In lieu of an abstract, here is a brief excerpt of the content:

  • About This Issue

Welcome to James Ambrose Lee II, whose essay on the nineteenth-century "Neo-Lutherans" Thomasius and Hofmann emphasizes how they, even with their differences, forged a path of Luther research that "lay the foundation for the "Luther-renaissance" in the next century. In August of this year Lee defended his doctoral dissertation at Saint Louis University (on Hofmann in particular) and started teaching at Concordia University Chicago, 7400 Augusta St., River Forest IL 60305-1402;

Welcome also to Karen Rösch who sketches here the nineteenth-century ministry of F. C. D. Wyneken (1810–1876), president of the Lutheran Church-Missouri Synod and pioneer pastor in Indiana. Rösch has also made a specialty of Texas, specifically, the linguistic study of Texas Alsatian. She is the Director of the Max Kade German-American Research and Resource Center at Indiana University—Purdue University Indianapolis, 425 University Blvd, Cavanaugh Hall Ste 329, Indianapolis, IN 46202;

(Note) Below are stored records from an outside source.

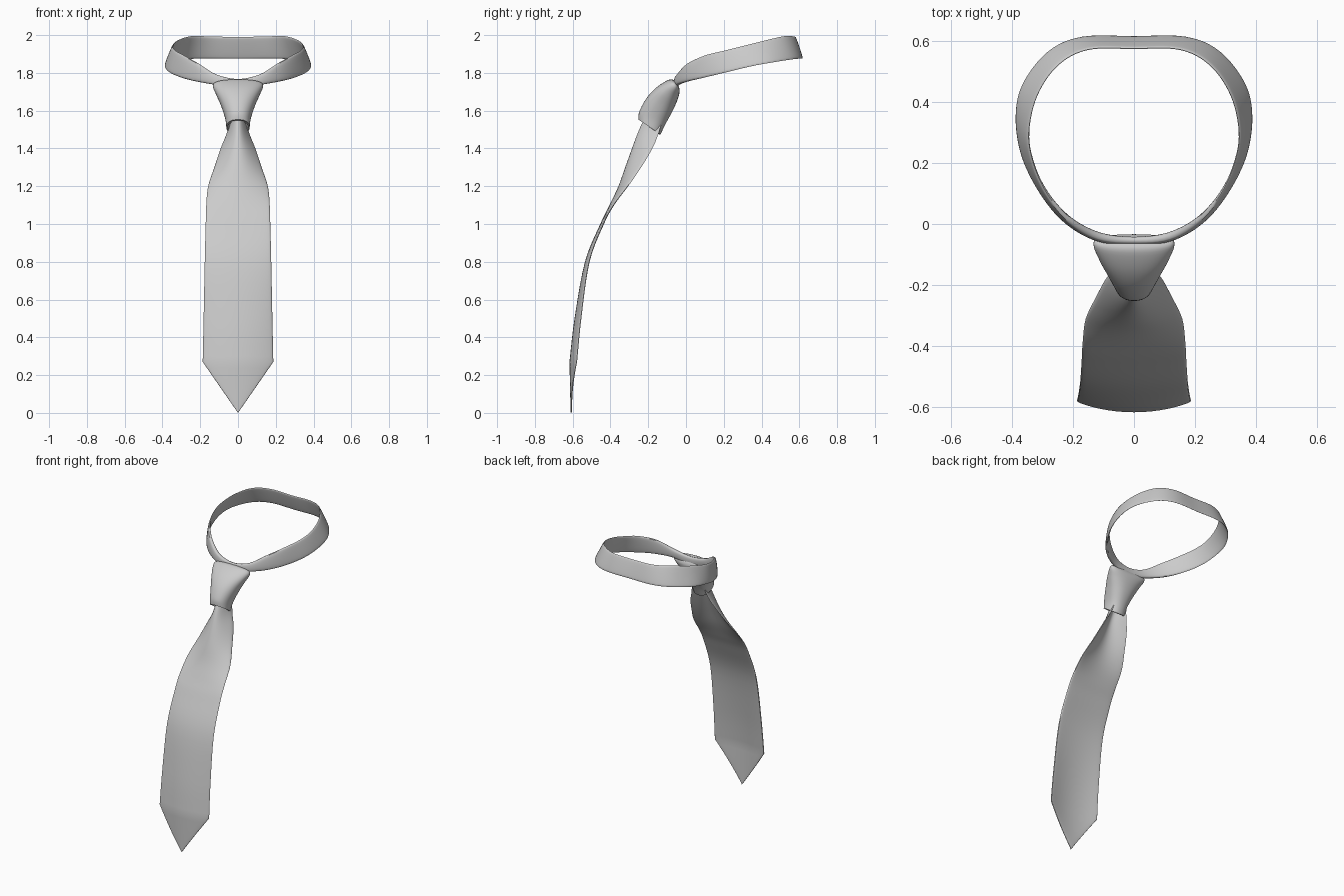
import bpy, bmesh, math
from mathutils import Vector


def smooth_rows(pts, n, closed=False):
    """Catmull-Rom resampling of a list of equal-length tuples."""
    out, m = [], len(pts)
    at = lambda i: pts[i % m] if closed else pts[max(0, min(m - 1, i))]
    for i in range(m if closed else m - 1):
        p = [at(i + k) for k in (-1, 0, 1, 2)]
        for j in range(n):
            t = j / n
            out.append(tuple(
                b + 0.5 * t * (c - a + t * (2 * a - 5 * b + 4 * c - d + t * (3 * (b - c) + d - a)))
                for a, b, c, d in zip(*p)))
    if not closed:
        out.append(pts[-1])
    return out


def oval(n, ex, ey):
    """Unit superellipse outline."""
    f = lambda v, e: math.copysign(abs(v) ** e, v)
    return [(f(math.cos(a), ex), f(math.sin(a), ey))
            for a in (2 * math.pi * i / n for i in range(n))]


def loft(name, rings, closed=False, angle=50):
    bm = bmesh.new()
    rows = [[bm.verts.new(p) for p in r] for r in rings]
    n = len(rows[0])
    for k in range(len(rows) if closed else len(rows) - 1):
        a, b = rows[k], rows[(k + 1) % len(rows)]
        for i in range(n):
            j = (i + 1) % n
            bm.faces.new((a[i], a[j], b[j], b[i]))
    if not closed:
        bm.faces.new(rows[0])
        bm.faces.new(rows[-1])
    bmesh.ops.recalc_face_normals(bm, faces=bm.faces)
    me = bpy.data.meshes.new(name)
    bm.to_mesh(me)
    bm.free()
    ob = bpy.data.objects.new(name, me)
    bpy.context.collection.objects.link(ob)
    bpy.context.view_layer.objects.active = ob
    ob.select_set(True)
    bpy.ops.object.shade_smooth_by_angle(angle=math.radians(angle))
    ob.select_set(False)
    return ob


# Blade: z, front y, half width, backward curl of the edges, thickness
blade = smooth_rows([
    (0.27, -0.617, 0.187, 0.030, 0.016),
    (0.50, -0.590, 0.182, 0.024, 0.018),
    (0.80, -0.535, 0.176, 0.012, 0.018),
    (1.00, -0.454, 0.171, 0.006, 0.018),
    (1.10, -0.405, 0.168, 0.010, 0.020),
    (1.20, -0.358, 0.158, 0.036, 0.024),
    (1.30, -0.322, 0.125, 0.065, 0.030),
    (1.40, -0.286, 0.092, 0.085, 0.036),
    (1.48, -0.256, 0.060, 0.085, 0.040),
    (1.55, -0.225, 0.045, 0.070, 0.045),
    (1.60, -0.200, 0.045, 0.060, 0.045)], 5)
tip = []
for k in range(8):
    s = max(k / 8, 0.004)
    tip.append((0.27 * s, -0.611 - 0.006 * s, 0.187 * s, 0.03 * s * s, 0.008 + 0.008 * s))
rings = []
for z, y, w, curl, t in tip + blade:
    rings.append([(w * u, y + t / 2 + curl * u * u + t / 2 * v, z) for u, v in oval(40, 1, 0.5)])
loft("front_blade", rings)

# Knot: front y, front z, back y, back z, half width (first rows tuck the hem inside)
knot = [(-0.225, 1.575, -0.150, 1.510, 0.045), (-0.240, 1.548, -0.142, 1.475, 0.054)]
knot += smooth_rows([
    (-0.252, 1.553, -0.135, 1.474, 0.062),
    (-0.247, 1.595, -0.108, 1.530, 0.068),
    (-0.210, 1.665, -0.070, 1.600, 0.091),
    (-0.158, 1.722, -0.044, 1.660, 0.117),
    (-0.095, 1.762, -0.034, 1.700, 0.133),
    (-0.065, 1.762, -0.036, 1.722, 0.112),
    (-0.055, 1.750, -0.045, 1.740, 0.050)], 5)
rings = []
for fy, fz, by, bz, w in knot:
    rings.append([(w * u, (fy + by) / 2 + v * (by - fy) / 2, (fz + bz) / 2 + v * (bz - fz) / 2)
                  for u, v in oval(40, 0.9, 0.85)])
loft("knot", rings)

# Neck band: top edge xyz, bottom edge xyz, thickness, from back centre to front centre
half = [
    (0.000, 0.575, 1.990, 0.000, 0.614, 1.875, 0.010),
    (0.150, 0.572, 1.993, 0.170, 0.612, 1.876, 0.010),
    (0.250, 0.520, 1.994, 0.280, 0.565, 1.872, 0.010),
    (0.318, 0.420, 1.972, 0.363, 0.460, 1.856, 0.010),
    (0.345, 0.300, 1.942, 0.386, 0.350, 1.836, 0.011),
    (0.330, 0.200, 1.917, 0.365, 0.220, 1.805, 0.013),
    (0.285, 0.100, 1.892, 0.302, 0.100, 1.776, 0.018),
    (0.210, 0.012, 1.850, 0.222, 0.012, 1.755, 0.026),
    (0.115, -0.040, 1.792, 0.115, -0.045, 1.735, 0.030),
    (0.000, -0.053, 1.768, 0.000, -0.056, 1.705, 0.026)]
mirrored = [(-p[0], p[1], p[2], -p[3], p[4], p[5], p[6]) for p in half[-2:0:-1]]
band = smooth_rows(half + mirrored, 6, closed=True)
rings = []
for i, p in enumerate(band):
    top, bot = Vector(p[:3]), Vector(p[3:6])
    q, r = band[i - 1], band[(i + 1) % len(band)]
    along = Vector(r[:3]) + Vector(r[3:6]) - Vector(q[:3]) - Vector(q[3:6])
    nrm = along.cross(bot - top).normalized()
    rings.append([(top + bot) / 2 + (top - bot) / 2 * u + nrm * p[6] / 2 * v
                  for u, v in oval(20, 1, 0.5)])
loft("neck_band", rings, closed=True)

Fifty years ago, Lutherans in North America were debating the ordination of women in several venues, including individual publications and official commissions and conventions. In 1990, Gracia Grindal published her archival research into those deliberations, here revised and updated with a new "afterword." Grindal, now retired from Luther Seminary, lives at 1142 Summit, St. Paul MN 55105;

2017 may be behind us, but the quincentennnial's many publications are just beginning to shape future studies of Luther and the Reformation. Hartmut Lehmann, our frequent contributor on centennials, here surveys a large array of such publications especially those in German. Editor Mary Jane Haemig has appended helpful information on which of these titles have also been reviewed in LQ and where.; Von-der-Goltz-Allee 2, 24113 Kiel, Germany. Three specific and major volumes also here receive review essays. Mark Mattes reviews two three-volume reference works: the 2017 Oxford Encyclopedia of Martin Luther and Martin Luther: A Christian between Reforms and Modernity (1517–2017). H. George Anderson reviews the Baker Dictionary of Luther and the Lutheran Traditions, edited by several familiar LQ names. The regular Book Review section will return with the winter issue of the journal. [End Page 248]



Additional Information

Print ISSN
p. 248
Launched on MUSE
Open Access
Back To Top

This website uses cookies to ensure you get the best experience on our website. Without cookies your experience may not be seamless.